One key category where diversity programs have been introduced over the last decade is background screening, primarily by banks and financial institutions. A diverse supplier market in the background screening services industry is highly fragmented. Market share for the top five diverse firmsꟷnamely Infomart, FirstChoice Background Screening, Employee Service Screening, Accurate Background and American Checkedꟷdoes not exceed 18 to 20% in the United States.
How do bigger financial institutions source this category?
Firms enter into annual contracts with one of the bigger vendors (mostly a non-diverse one) with strong capabilities. With diverse vendors, companies typically give a few a trial period (with a simple statement of work). Validation and accuracy checks are carried out by procuring the same services from the main vendor and, only once they are completely satisfied with the performance of the diverse vendor, is a volume carved out (typically less than 15%). Most financial firms split the volumes of their screening business, with a larger share to a top rated non-diverse supplier (such as First Advantage, Altegrity, Sterling, etc.) and a smaller share to a diverse supplier (about 15 to 25%, depending on the performance).
There are challenges that need to be addressed while implementing a supplier diversity program.
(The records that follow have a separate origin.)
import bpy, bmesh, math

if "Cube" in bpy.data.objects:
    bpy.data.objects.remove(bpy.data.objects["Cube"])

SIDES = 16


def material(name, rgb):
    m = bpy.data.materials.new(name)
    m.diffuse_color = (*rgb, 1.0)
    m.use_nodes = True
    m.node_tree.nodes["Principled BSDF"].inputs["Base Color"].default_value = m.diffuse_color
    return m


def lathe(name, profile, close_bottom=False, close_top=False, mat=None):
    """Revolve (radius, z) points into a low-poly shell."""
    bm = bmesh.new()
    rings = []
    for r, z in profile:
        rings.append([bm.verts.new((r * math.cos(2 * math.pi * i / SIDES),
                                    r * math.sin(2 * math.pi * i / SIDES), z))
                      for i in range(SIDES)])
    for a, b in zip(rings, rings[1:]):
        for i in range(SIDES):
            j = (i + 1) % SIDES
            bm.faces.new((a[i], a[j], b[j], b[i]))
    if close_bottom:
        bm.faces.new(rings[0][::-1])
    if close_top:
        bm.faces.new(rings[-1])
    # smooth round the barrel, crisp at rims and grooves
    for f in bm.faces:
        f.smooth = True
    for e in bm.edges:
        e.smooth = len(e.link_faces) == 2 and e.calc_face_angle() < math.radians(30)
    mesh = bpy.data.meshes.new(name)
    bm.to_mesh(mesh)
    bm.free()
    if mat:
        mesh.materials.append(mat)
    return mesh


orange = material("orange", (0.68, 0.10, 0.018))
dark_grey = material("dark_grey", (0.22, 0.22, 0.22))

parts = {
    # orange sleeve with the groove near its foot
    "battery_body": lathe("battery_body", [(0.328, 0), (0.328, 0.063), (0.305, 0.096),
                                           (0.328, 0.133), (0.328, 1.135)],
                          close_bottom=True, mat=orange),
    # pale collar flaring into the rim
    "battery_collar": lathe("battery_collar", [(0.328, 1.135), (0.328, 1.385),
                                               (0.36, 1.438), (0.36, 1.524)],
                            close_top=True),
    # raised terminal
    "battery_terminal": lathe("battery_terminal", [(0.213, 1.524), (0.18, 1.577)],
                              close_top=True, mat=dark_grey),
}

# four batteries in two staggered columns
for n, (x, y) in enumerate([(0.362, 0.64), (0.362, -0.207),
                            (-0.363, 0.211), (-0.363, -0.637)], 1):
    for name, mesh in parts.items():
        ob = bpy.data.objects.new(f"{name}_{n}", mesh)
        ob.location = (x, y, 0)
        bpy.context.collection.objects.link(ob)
For example, in the background screening space, a primary challenge is FCRA certification. Diverse boutique firms must have an FCRA certification, which isn’t always the case for small local players. In addition, companies are concerned about scalability and risk management. So, though supplier diversity is beginning to be seen as a strategic tool across some of the spend areas in the industry, caution needs to be exercised during the supplier selection process to ensure a mutually beneficial relationship.